--- LISTED RECORDS ---

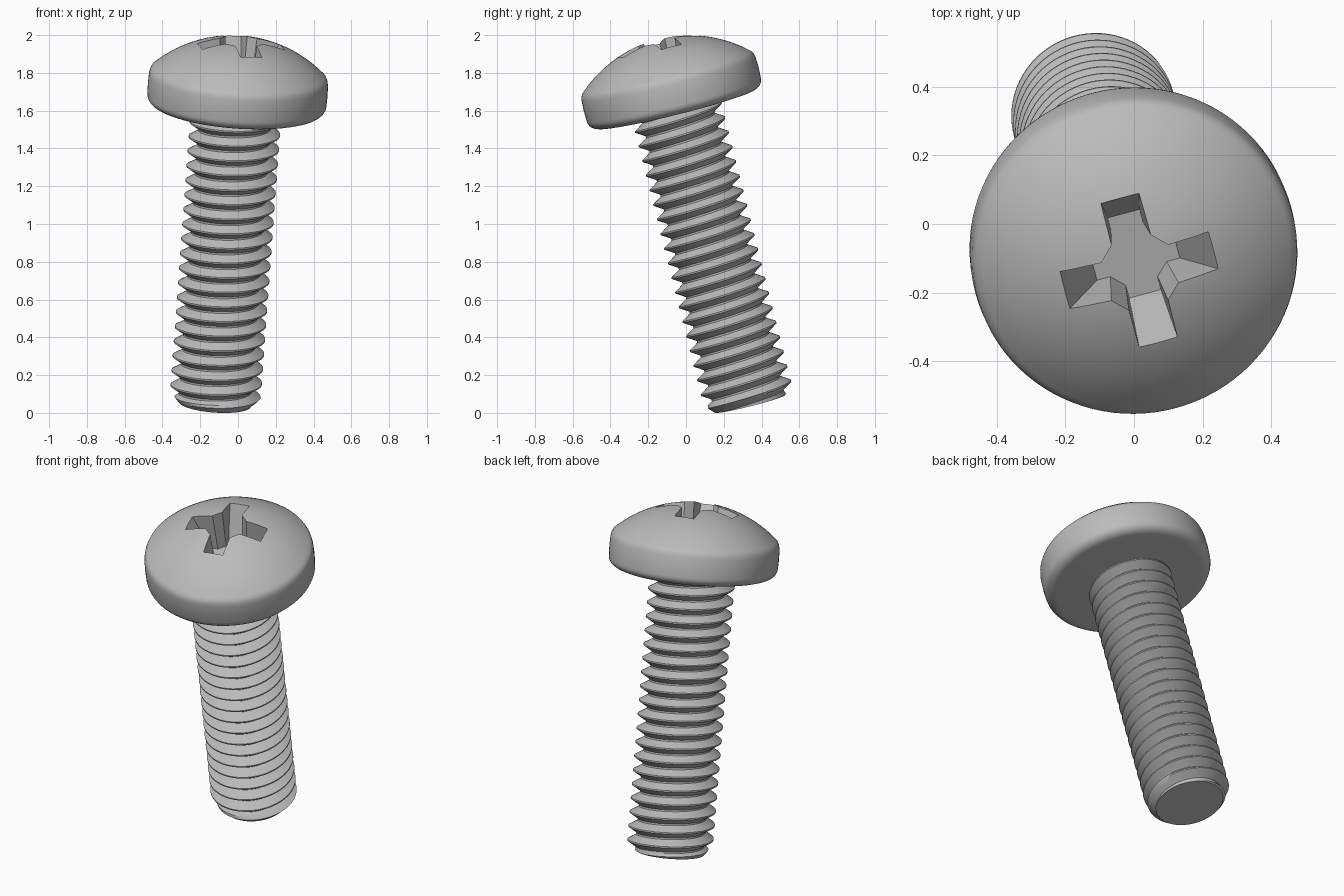
import bpy, bmesh
from math import sin, cos, asin, pi, radians
from mathutils import Vector, Matrix

if "Cube" in bpy.data.objects:
    bpy.data.objects.remove(bpy.data.objects["Cube"])

steel = bpy.data.materials.new("grey steel")
steel.use_nodes = True
GREY = (0.5, 0.5, 0.5, 1)
steel.diffuse_color = GREY
steel.node_tree.nodes["Principled BSDF"].inputs["Base Color"].default_value = GREY

# The screw leans: local z is its axis, starting at the tip
AXIS = Vector((0.073, -0.25, 1)).normalized()
LEAN = Matrix.Translation((-0.123, 0.338, 0.048)) @ \
    Vector((0, 0, 1)).rotation_difference(AXIS).to_matrix().to_4x4()

UNDERSIDE = 1.612                  # height of the head's lower face
ROOT, CREST, PITCH = 0.192, 0.241, 0.08


def make_object(name, bm):
    bmesh.ops.recalc_face_normals(bm, faces=bm.faces)
    mesh = bpy.data.meshes.new(name)
    bm.to_mesh(mesh)
    bm.free()
    obj = bpy.data.objects.new(name, mesh)
    bpy.context.collection.objects.link(obj)
    mesh.materials.append(steel)
    obj.matrix_world = LEAN
    return obj


def select_only(obj):
    bpy.ops.object.select_all(action='DESELECT')
    obj.select_set(True)
    bpy.context.view_layer.objects.active = obj


def smooth(obj, angle=30):
    select_only(obj)
    bpy.ops.object.shade_smooth_by_angle(angle=radians(angle))


# Domed pan head: a revolved profile
def make_head():
    dome_r, dome_z, rim = 0.675, 1.319, 0.45
    profile = [(0, UNDERSIDE), (0.415, UNDERSIDE)]
    for i in range(1, 7):          # rounded lower edge
        a = i / 6 * pi / 2
        profile.append((0.415 + 0.06 * sin(a), UNDERSIDE + 0.05 * (1 - cos(a))))
    profile += [(0.477, 1.72), (0.475, 1.775), (0.471, 1.795), (0.463, 1.811)]
    start = asin(rim / dome_r)
    for i in range(15):
        a = start * (1 - i / 14)
        profile.append((dome_r * sin(a), dome_z + dome_r * cos(a)))
    bm = bmesh.new()
    verts = [bm.verts.new((r, 0, z)) for r, z in profile]
    edges = [bm.edges.new(pair) for pair in zip(verts, verts[1:])]
    bmesh.ops.spin(bm, geom=verts + edges, cent=(0, 0, 0), axis=(0, 0, 1),
                   angle=2 * pi, steps=96, use_merge=True)
    bmesh.ops.remove_doubles(bm, verts=bm.verts, dist=1e-5)
    return make_object("head", bm)


# Tapered cross-shaped cutter for the drive recess
def make_recess_cutter():
    bm = bmesh.new()
    rings = []
    for z, length, width, corner in ((1.755, 0.125, 0.048, 0.085),
                                     (2.05, 0.272, 0.062, 0.106)):
        ring = []
        for arm in range(4):
            turn = Matrix.Rotation(radians(15) + arm * pi / 2, 3, 'Z')
            for x, y in ((corner, -width), (length, -width),
                         (length, width), (corner, width)):
                ring.append(bm.verts.new(turn @ Vector((x, y, z))))
        rings.append(ring)
        bm.faces.new(ring)
    low, high = rings
    for i in range(len(low)):
        j = (i + 1) % len(low)
        bm.faces.new((low[i], low[j], high[j], high[i]))
    cutter = make_object("recess_cutter", bm)
    cutter.hide_render = True
    return cutter


# Right-handed helical thread, trimmed by a chamfer at the tip
def make_shank(segments=72):
    mid = (ROOT + CREST) / 2
    section = [(0, ROOT), (0.06, ROOT), (0.26, mid), (0.45, CREST),
               (0.55, CREST), (0.74, mid), (0.94, ROOT)]
    top = UNDERSIDE + 0.03
    turns = range(-2, int(top / PITCH) + 2)
    bm = bmesh.new()
    columns = []
    for s in range(segments + 1):
        a = 2 * pi * s / segments
        column = []
        for k in turns:
            for u, r in section:
                z = PITCH * (k + u + s / segments) + 0.007
                z = min(max(z, 0), top)
                r = min(r, ROOT + z * 0.95)
                if z == 0:
                    r = ROOT
                column.append(bm.verts.new((r * cos(a), r * sin(a), z)))
        columns.append(column)
    for left, right in zip(columns, columns[1:]):
        for i in range(len(left) - 1):
            bm.faces.new((left[i], right[i], right[i + 1], left[i + 1]))
    bmesh.ops.remove_doubles(bm, verts=bm.verts, dist=1e-5)
    # Flat end face
    rim = [e for e in bm.edges if e.is_boundary
           and all(v.co.z < 1e-4 for v in e.verts)]
    bmesh.ops.contextual_create(bm, geom=rim)
    return make_object("threaded_shank", bm)


head = make_head()
cutter = make_recess_cutter()
cut = head.modifiers.new("drive_recess", 'BOOLEAN')
cut.operation = 'DIFFERENCE'
cut.solver = 'EXACT'
cut.object = cutter
select_only(head)
bpy.ops.object.modifier_apply(modifier=cut.name)
bpy.data.objects.remove(cutter)
smooth(head)
smooth(make_shank())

---

Word for word, write out the full listing, leaving the pictures aside.

import bpy, bmesh
from math import sin, cos, asin, pi, radians
from mathutils import Vector, Matrix

if "Cube" in bpy.data.objects:
    bpy.data.objects.remove(bpy.data.objects["Cube"])

steel = bpy.data.materials.new("grey steel")
steel.use_nodes = True
GREY = (0.5, 0.5, 0.5, 1)
steel.diffuse_color = GREY
steel.node_tree.nodes["Principled BSDF"].inputs["Base Color"].default_value = GREY

# The screw leans: local z is its axis, starting at the tip
AXIS = Vector((0.073, -0.25, 1)).normalized()
LEAN = Matrix.Translation((-0.123, 0.338, 0.048)) @ \
    Vector((0, 0, 1)).rotation_difference(AXIS).to_matrix().to_4x4()

UNDERSIDE = 1.612                  # height of the head's lower face
ROOT, CREST, PITCH = 0.192, 0.241, 0.08


def make_object(name, bm):
    bmesh.ops.recalc_face_normals(bm, faces=bm.faces)
    mesh = bpy.data.meshes.new(name)
    bm.to_mesh(mesh)
    bm.free()
    obj = bpy.data.objects.new(name, mesh)
    bpy.context.collection.objects.link(obj)
    mesh.materials.append(steel)
    obj.matrix_world = LEAN
    return obj


def select_only(obj):
    bpy.ops.object.select_all(action='DESELECT')
    obj.select_set(True)
    bpy.context.view_layer.objects.active = obj


def smooth(obj, angle=30):
    select_only(obj)
    bpy.ops.object.shade_smooth_by_angle(angle=radians(angle))


# Domed pan head: a revolved profile
def make_head():
    dome_r, dome_z, rim = 0.675, 1.319, 0.45
    profile = [(0, UNDERSIDE), (0.415, UNDERSIDE)]
    for i in range(1, 7):          # rounded lower edge
        a = i / 6 * pi / 2
        profile.append((0.415 + 0.06 * sin(a), UNDERSIDE + 0.05 * (1 - cos(a))))
    profile += [(0.477, 1.72), (0.475, 1.775), (0.471, 1.795), (0.463, 1.811)]
    start = asin(rim / dome_r)
    for i in range(15):
        a = start * (1 - i / 14)
        profile.append((dome_r * sin(a), dome_z + dome_r * cos(a)))
    bm = bmesh.new()
    verts = [bm.verts.new((r, 0, z)) for r, z in profile]
    edges = [bm.edges.new(pair) for pair in zip(verts, verts[1:])]
    bmesh.ops.spin(bm, geom=verts + edges, cent=(0, 0, 0), axis=(0, 0, 1),
                   angle=2 * pi, steps=96, use_merge=True)
    bmesh.ops.remove_doubles(bm, verts=bm.verts, dist=1e-5)
    return make_object("head", bm)


# Tapered cross-shaped cutter for the drive recess
def make_recess_cutter():
    bm = bmesh.new()
    rings = []
    for z, length, width, corner in ((1.755, 0.125, 0.048, 0.085),
                                     (2.05, 0.272, 0.062, 0.106)):
        ring = []
        for arm in range(4):
            turn = Matrix.Rotation(radians(15) + arm * pi / 2, 3, 'Z')
            for x, y in ((corner, -width), (length, -width),
                         (length, width), (corner, width)):
                ring.append(bm.verts.new(turn @ Vector((x, y, z))))
        rings.append(ring)
        bm.faces.new(ring)
    low, high = rings
    for i in range(len(low)):
        j = (i + 1) % len(low)
        bm.faces.new((low[i], low[j], high[j], high[i]))
    cutter = make_object("recess_cutter", bm)
    cutter.hide_render = True
    return cutter


# Right-handed helical thread, trimmed by a chamfer at the tip
def make_shank(segments=72):
    mid = (ROOT + CREST) / 2
    section = [(0, ROOT), (0.06, ROOT), (0.26, mid), (0.45, CREST),
               (0.55, CREST), (0.74, mid), (0.94, ROOT)]
    top = UNDERSIDE + 0.03
    turns = range(-2, int(top / PITCH) + 2)
    bm = bmesh.new()
    columns = []
    for s in range(segments + 1):
        a = 2 * pi * s / segments
        column = []
        for k in turns:
            for u, r in section:
                z = PITCH * (k + u + s / segments) + 0.007
                z = min(max(z, 0), top)
                r = min(r, ROOT + z * 0.95)
                if z == 0:
                    r = ROOT
                column.append(bm.verts.new((r * cos(a), r * sin(a), z)))
        columns.append(column)
    for left, right in zip(columns, columns[1:]):
        for i in range(len(left) - 1):
            bm.faces.new((left[i], right[i], right[i + 1], left[i + 1]))
    bmesh.ops.remove_doubles(bm, verts=bm.verts, dist=1e-5)
    # Flat end face
    rim = [e for e in bm.edges if e.is_boundary
           and all(v.co.z < 1e-4 for v in e.verts)]
    bmesh.ops.contextual_create(bm, geom=rim)
    return make_object("threaded_shank", bm)


head = make_head()
cutter = make_recess_cutter()
cut = head.modifiers.new("drive_recess", 'BOOLEAN')
cut.operation = 'DIFFERENCE'
cut.solver = 'EXACT'
cut.object = cutter
select_only(head)
bpy.ops.object.modifier_apply(modifier=cut.name)
bpy.data.objects.remove(cutter)
smooth(head)
smooth(make_shank())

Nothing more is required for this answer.